### [Instructions for the task]
What are the lines from the top of the entries through the one with "[-0.96, 0.75], [-1, 0.32], [-0.82, 0.17], [0, 0]];"? Write them out exactly, with no pictures.

(Document images with source code)
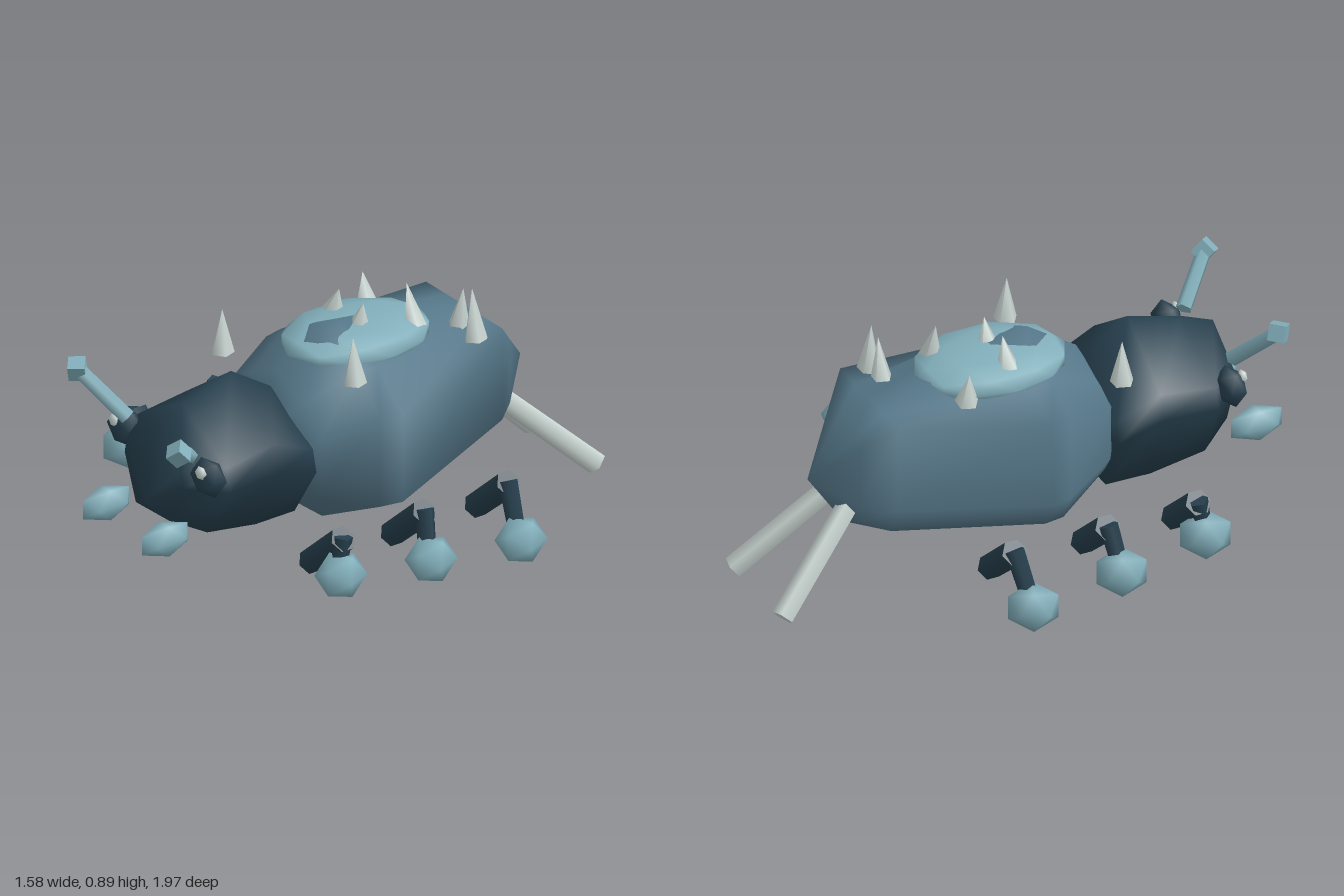
import * as THREE from 'three';
import { mergeVertices } from 'three/addons/utils/BufferGeometryUtils.js';

const mat = (name, color) => {
  const m = new THREE.MeshStandardMaterial({ color });
  m.name = name;
  return m;
};

// Weld a low-poly shape so that its shading is smooth
function smooth(geo) {
  geo.deleteAttribute('uv');
  geo.deleteAttribute('normal');
  const g = mergeVertices(geo, 1e-4);
  g.computeVertexNormals();
  return g;
}

// Skin over cross-sections, front to back: [section, z, half width, bottom, top]
function loft(rings) {
  const pos = [], idx = [], n = rings[0][0].length;
  for (const [section, z, hx, lo, hi] of rings)
    for (const [u, v] of section) pos.push(u * hx, lo + (hi - lo) * v, z);
  for (let i = 0; i < rings.length - 1; i++)
    for (let j = 0; j < n; j++) {
      const a = i * n + j, b = i * n + (j + 1) % n, d = a + n, c = b + n;
      idx.push(a, d, c, a, c, b);
    }
  const g = new THREE.BufferGeometry();
  g.setAttribute('position', new THREE.Float32BufferAttribute(pos, 3));
  g.setIndex(idx);
  return smooth(g);
}

export function createModel() {
  const root = new THREE.Group();
  root.name = 'beetle';
  const shell = mat('slate blue shell', 0x56788a);
  const dark = mat('dark navy', 0x263f4d);
  const light = mat('light teal', 0x82afbb);
  const pale = mat('pale bone', 0xcad6d2);

  const add = (name, geo, material) => {
    const m = new THREE.Mesh(geo, material);
    m.name = name;
    root.add(m);
    return m;
  };
  const blob = (name, material, p, r, turn = 0, detail = 0) => {
    const m = add(name, smooth(new THREE.IcosahedronGeometry(1, detail)), material);
    m.position.set(...p);
    m.scale.set(...r);
    m.rotation.y = turn;
  };
  const rod = (name, material, from, to, r0, r1, sides = 6) => {
    const a = new THREE.Vector3(...from), b = new THREE.Vector3(...to);
    const m = add(name, new THREE.CylinderGeometry(r1, r0, a.distanceTo(b), sides), material);
    m.position.copy(a).lerp(b, 0.5);
    m.quaternion.setFromUnitVectors(new THREE.Vector3(0, 1, 0), b.sub(a).normalize());
  };

  // Abdomen: ridged in the middle, flat-topped and square behind, pointed rear
  const ridged = [[1, 0.23], [1, 0.69], [0.6, 0.86], [0, 1], [-0.6, 0.86],
    [-0.96, 0.75], [-1, 0.32], [-0.82, 0.17], [0, 0]];
  const square = [[1, 0.32], [1, 1], [0.5, 1], [0, 1], [-0.5, 1],
    [-1, 1], [-1, 0.35], [-0.75, 0.14], [0, 0]];
  add('abdomen', loft([
    [ridged, 0.34, 0, 0.45, 0.45], [ridged, 0.34, 0.15, 0.33, 0.56],
    [ridged, 0.27, 0.26, 0.22, 0.69], [ridged, 0.08, 0.335, 0.07, 0.82],
    [ridged, 0, 0.36, 0.08, 0.81], [square, -0.53, 0.22, 0.18, 0.70],
    [square, -0.63, 0.13, 0.23, 0.59], [square, -0.77, 0, 0.44, 0.44],
  ]), shell);

  // Raised patch on the back
  blob('backPatch', light, [-0.01, 0.727, -0.07], [0.22, 0.069, 0.29], 0, 1);

  // Head, widest above the middle
  const skull = [[1, 0.48], [0.92, 0.67], [0, 1], [-0.92, 0.67], [-1, 0.5],
    [-0.62, 0], [0.52, 0.02]];
  add('head', loft([
    [skull, 0.84, 0, 0.36, 0.36], [skull, 0.8, 0.17, 0.3, 0.64],
    [skull, 0.68, 0.28, 0.24, 0.69], [skull, 0.47, 0.275, 0.205, 0.75],
    [skull, 0.3, 0.265, 0.205, 0.64], [skull, 0.24, 0, 0.42, 0.42],
  ]), dark);

  // Paired face parts and tails
  for (const s of [1, -1]) {
    blob('eye', dark, [s * 0.24, 0.52, 0.745], [0.08, 0.073, 0.055]);
    blob('eyeGlint', pale, [s * 0.25, 0.553, 0.785], [0.025, 0.026, 0.018]);
    blob('mandible', light, [s * 0.17, 0.295, 0.88], [0.055, 0.066, 0.115]);
    const tip = s > 0 ? [0.325, 0.705, 0.935] : [-0.33, 0.75, 0.885];
    rod('antennaStalk', light, [s * 0.18, 0.59, 0.78], tip, 0.029, 0.027, 5);
    const knob = add('antennaTip', new THREE.BoxGeometry(0.06, 0.06, 0.06), light);
    knob.position.set(...tip);
    knob.rotation.set(0.5, Math.PI / 4, s * 0.3);
    rod('tail', pale, [s * 0.06, 0.35, -0.63], [s * 0.185, 0.035, -0.96], 0.04, 0.042, 5);
  }

  // Three pairs of legs, detached from the body
  const legs = [[-0.275, 0.7, 0.165, -0.255], [0.085, 0.665, 0.185, 0.105], [0.435, 0.615, 0.21, 0.455]];
  for (const [z, fx, fy, fz] of legs)
    for (const s of [1, -1]) {
      rod('upperLeg', dark, [s * 0.41, 0.17, z], [s * 0.6, 0.335, z], 0.046, 0.048);
      rod('lowerLeg', dark, [s * 0.6, 0.345, z], [s * (fx - 0.02), fy + 0.02, fz], 0.036, 0.032, 5);
      blob('foot', light, [s * fx, fy, fz], [0.088, 0.087, 0.102], s * 0.4);
    }

  // Spikes scattered over the back: base x, z, base y, tip x, tip y
  const spikes = [[-0.26, 0.315, 0.67, -0.26, 0.835], [0.25, 0.125, 0.7, 0.24, 0.87],
    [-0.13, -0.06, 0.76, -0.09, 0.87], [0.02, -0.06, 0.76, 0.05, 0.87],
    [-0.19, -0.25, 0.71, -0.21, 0.83], [0.09, -0.25, 0.74, 0.045, 0.89],
    [0.1, -0.43, 0.68, 0.13, 0.85], [0.2, -0.43, 0.68, 0.18, 0.87]];
  for (const [x, z, lo, tx, hi] of spikes) rod('spike', pale, [x, lo, z], [tx, hi, z], 0.043, 0, 5);
  return root;
}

### [Response area]
import * as THREE from 'three';
import { mergeVertices } from 'three/addons/utils/BufferGeometryUtils.js';

const mat = (name, color) => {
  const m = new THREE.MeshStandardMaterial({ color });
  m.name = name;
  return m;
};

// Weld a low-poly shape so that its shading is smooth
function smooth(geo) {
  geo.deleteAttribute('uv');
  geo.deleteAttribute('normal');
  const g = mergeVertices(geo, 1e-4);
  g.computeVertexNormals();
  return g;
}

// Skin over cross-sections, front to back: [section, z, half width, bottom, top]
function loft(rings) {
  const pos = [], idx = [], n = rings[0][0].length;
  for (const [section, z, hx, lo, hi] of rings)
    for (const [u, v] of section) pos.push(u * hx, lo + (hi - lo) * v, z);
  for (let i = 0; i < rings.length - 1; i++)
    for (let j = 0; j < n; j++) {
      const a = i * n + j, b = i * n + (j + 1) % n, d = a + n, c = b + n;
      idx.push(a, d, c, a, c, b);
    }
  const g = new THREE.BufferGeometry();
  g.setAttribute('position', new THREE.Float32BufferAttribute(pos, 3));
  g.setIndex(idx);
  return smooth(g);
}

export function createModel() {
  const root = new THREE.Group();
  root.name = 'beetle';
  const shell = mat('slate blue shell', 0x56788a);
  const dark = mat('dark navy', 0x263f4d);
  const light = mat('light teal', 0x82afbb);
  const pale = mat('pale bone', 0xcad6d2);

  const add = (name, geo, material) => {
    const m = new THREE.Mesh(geo, material);
    m.name = name;
    root.add(m);
    return m;
  };
  const blob = (name, material, p, r, turn = 0, detail = 0) => {
    const m = add(name, smooth(new THREE.IcosahedronGeometry(1, detail)), material);
    m.position.set(...p);
    m.scale.set(...r);
    m.rotation.y = turn;
  };
  const rod = (name, material, from, to, r0, r1, sides = 6) => {
    const a = new THREE.Vector3(...from), b = new THREE.Vector3(...to);
    const m = add(name, new THREE.CylinderGeometry(r1, r0, a.distanceTo(b), sides), material);
    m.position.copy(a).lerp(b, 0.5);
    m.quaternion.setFromUnitVectors(new THREE.Vector3(0, 1, 0), b.sub(a).normalize());
  };

  // Abdomen: ridged in the middle, flat-topped and square behind, pointed rear
  const ridged = [[1, 0.23], [1, 0.69], [0.6, 0.86], [0, 1], [-0.6, 0.86],
    [-0.96, 0.75], [-1, 0.32], [-0.82, 0.17], [0, 0]];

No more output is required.